(Stored data)
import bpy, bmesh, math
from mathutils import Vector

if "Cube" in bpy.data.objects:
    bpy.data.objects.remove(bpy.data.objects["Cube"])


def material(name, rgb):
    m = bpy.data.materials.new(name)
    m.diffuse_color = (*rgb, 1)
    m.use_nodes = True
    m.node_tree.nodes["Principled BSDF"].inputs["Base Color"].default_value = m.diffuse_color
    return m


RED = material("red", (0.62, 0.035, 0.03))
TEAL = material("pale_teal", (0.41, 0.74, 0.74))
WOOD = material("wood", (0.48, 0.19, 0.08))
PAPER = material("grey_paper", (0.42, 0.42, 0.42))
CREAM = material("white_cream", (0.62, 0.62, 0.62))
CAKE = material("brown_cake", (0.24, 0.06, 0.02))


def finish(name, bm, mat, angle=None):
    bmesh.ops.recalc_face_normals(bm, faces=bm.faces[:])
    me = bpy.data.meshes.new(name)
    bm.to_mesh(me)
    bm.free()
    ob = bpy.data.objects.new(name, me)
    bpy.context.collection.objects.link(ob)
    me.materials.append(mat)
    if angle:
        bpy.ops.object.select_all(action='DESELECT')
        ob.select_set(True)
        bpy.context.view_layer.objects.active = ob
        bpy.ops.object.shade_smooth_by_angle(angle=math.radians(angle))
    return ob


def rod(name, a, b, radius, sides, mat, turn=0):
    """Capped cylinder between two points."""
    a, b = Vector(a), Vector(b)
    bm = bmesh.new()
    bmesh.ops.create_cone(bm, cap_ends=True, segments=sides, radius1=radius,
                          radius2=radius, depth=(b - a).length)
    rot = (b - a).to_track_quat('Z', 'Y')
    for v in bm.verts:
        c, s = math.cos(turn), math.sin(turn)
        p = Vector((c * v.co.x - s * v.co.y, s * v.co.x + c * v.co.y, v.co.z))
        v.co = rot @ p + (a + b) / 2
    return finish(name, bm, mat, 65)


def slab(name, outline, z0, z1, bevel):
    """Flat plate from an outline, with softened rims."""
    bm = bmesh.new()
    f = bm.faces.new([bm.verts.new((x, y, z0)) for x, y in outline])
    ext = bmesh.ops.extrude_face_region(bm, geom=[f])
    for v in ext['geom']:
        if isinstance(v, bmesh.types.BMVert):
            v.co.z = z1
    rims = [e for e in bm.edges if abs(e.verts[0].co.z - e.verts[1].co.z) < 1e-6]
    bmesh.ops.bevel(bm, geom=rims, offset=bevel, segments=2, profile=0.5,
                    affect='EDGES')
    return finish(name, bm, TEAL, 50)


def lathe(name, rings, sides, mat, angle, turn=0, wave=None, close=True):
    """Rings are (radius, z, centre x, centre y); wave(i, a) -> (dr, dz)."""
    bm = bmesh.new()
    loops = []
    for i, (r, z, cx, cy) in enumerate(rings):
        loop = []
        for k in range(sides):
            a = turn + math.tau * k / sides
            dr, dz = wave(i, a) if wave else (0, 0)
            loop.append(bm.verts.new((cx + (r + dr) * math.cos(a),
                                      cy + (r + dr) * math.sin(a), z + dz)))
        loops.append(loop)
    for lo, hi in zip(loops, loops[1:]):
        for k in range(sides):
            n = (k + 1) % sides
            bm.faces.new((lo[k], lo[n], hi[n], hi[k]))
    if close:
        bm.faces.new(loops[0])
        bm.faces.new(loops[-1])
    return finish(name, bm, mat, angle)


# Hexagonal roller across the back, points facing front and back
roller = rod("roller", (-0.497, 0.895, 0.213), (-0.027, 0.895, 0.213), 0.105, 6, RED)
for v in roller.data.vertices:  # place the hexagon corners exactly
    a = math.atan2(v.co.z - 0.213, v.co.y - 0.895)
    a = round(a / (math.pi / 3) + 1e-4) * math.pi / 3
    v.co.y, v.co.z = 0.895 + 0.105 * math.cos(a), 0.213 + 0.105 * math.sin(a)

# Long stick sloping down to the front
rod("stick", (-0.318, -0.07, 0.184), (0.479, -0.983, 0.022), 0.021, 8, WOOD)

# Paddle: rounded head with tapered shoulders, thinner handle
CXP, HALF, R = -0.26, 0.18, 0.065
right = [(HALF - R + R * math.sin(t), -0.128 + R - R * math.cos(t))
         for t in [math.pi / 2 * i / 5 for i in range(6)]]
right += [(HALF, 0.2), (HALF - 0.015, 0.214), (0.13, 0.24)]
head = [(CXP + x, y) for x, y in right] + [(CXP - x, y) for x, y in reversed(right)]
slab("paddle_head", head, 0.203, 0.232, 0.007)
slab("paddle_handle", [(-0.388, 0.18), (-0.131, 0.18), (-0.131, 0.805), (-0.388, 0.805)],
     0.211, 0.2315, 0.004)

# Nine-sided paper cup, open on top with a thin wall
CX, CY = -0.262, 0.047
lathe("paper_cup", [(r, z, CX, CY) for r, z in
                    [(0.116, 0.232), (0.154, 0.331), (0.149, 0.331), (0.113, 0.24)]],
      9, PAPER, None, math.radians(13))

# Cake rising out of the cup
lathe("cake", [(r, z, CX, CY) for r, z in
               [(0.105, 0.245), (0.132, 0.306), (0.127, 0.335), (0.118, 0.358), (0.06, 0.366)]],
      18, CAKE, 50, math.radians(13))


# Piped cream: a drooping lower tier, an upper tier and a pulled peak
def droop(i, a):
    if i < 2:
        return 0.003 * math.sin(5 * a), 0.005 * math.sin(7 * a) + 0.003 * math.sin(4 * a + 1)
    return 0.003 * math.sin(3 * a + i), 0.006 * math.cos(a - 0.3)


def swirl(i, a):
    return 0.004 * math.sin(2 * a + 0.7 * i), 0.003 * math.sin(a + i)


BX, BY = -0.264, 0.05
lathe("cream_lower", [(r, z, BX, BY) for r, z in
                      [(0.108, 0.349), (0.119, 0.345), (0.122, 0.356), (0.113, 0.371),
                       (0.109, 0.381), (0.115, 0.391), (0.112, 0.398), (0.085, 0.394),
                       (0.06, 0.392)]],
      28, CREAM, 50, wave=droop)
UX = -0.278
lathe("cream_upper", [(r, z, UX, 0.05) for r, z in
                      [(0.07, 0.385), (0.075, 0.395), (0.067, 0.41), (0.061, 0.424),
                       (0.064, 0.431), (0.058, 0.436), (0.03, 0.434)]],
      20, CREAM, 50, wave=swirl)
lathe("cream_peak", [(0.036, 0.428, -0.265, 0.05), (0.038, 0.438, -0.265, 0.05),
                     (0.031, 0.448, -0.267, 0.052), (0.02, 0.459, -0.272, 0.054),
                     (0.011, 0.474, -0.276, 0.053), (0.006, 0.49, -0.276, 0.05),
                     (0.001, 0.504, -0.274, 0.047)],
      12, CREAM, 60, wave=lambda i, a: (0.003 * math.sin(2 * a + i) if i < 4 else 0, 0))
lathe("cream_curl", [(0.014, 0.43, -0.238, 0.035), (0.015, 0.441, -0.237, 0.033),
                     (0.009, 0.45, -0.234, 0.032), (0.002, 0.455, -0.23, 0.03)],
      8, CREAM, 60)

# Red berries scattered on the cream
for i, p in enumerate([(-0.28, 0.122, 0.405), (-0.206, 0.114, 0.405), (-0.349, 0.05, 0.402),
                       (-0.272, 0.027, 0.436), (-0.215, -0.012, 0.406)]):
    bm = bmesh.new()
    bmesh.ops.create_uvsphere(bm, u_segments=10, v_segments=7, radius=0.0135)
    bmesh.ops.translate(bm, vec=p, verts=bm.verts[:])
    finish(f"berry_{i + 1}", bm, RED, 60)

■ **Problem requirements**
Reproduce exactly the lines from the one with "UX = -0.278" through the last line of the entries, keeping both of those lines and nothing else.

■ **Response**
UX = -0.278
lathe("cream_upper", [(r, z, UX, 0.05) for r, z in
                      [(0.07, 0.385), (0.075, 0.395), (0.067, 0.41), (0.061, 0.424),
                       (0.064, 0.431), (0.058, 0.436), (0.03, 0.434)]],
      20, CREAM, 50, wave=swirl)
lathe("cream_peak", [(0.036, 0.428, -0.265, 0.05), (0.038, 0.438, -0.265, 0.05),
                     (0.031, 0.448, -0.267, 0.052), (0.02, 0.459, -0.272, 0.054),
                     (0.011, 0.474, -0.276, 0.053), (0.006, 0.49, -0.276, 0.05),
                     (0.001, 0.504, -0.274, 0.047)],
      12, CREAM, 60, wave=lambda i, a: (0.003 * math.sin(2 * a + i) if i < 4 else 0, 0))
lathe("cream_curl", [(0.014, 0.43, -0.238, 0.035), (0.015, 0.441, -0.237, 0.033),
                     (0.009, 0.45, -0.234, 0.032), (0.002, 0.455, -0.23, 0.03)],
      8, CREAM, 60)

# Red berries scattered on the cream
for i, p in enumerate([(-0.28, 0.122, 0.405), (-0.206, 0.114, 0.405), (-0.349, 0.05, 0.402),
                       (-0.272, 0.027, 0.436), (-0.215, -0.012, 0.406)]):
    bm = bmesh.new()
    bmesh.ops.create_uvsphere(bm, u_segments=10, v_segments=7, radius=0.0135)
    bmesh.ops.translate(bm, vec=p, verts=bm.verts[:])
    finish(f"berry_{i + 1}", bm, RED, 60)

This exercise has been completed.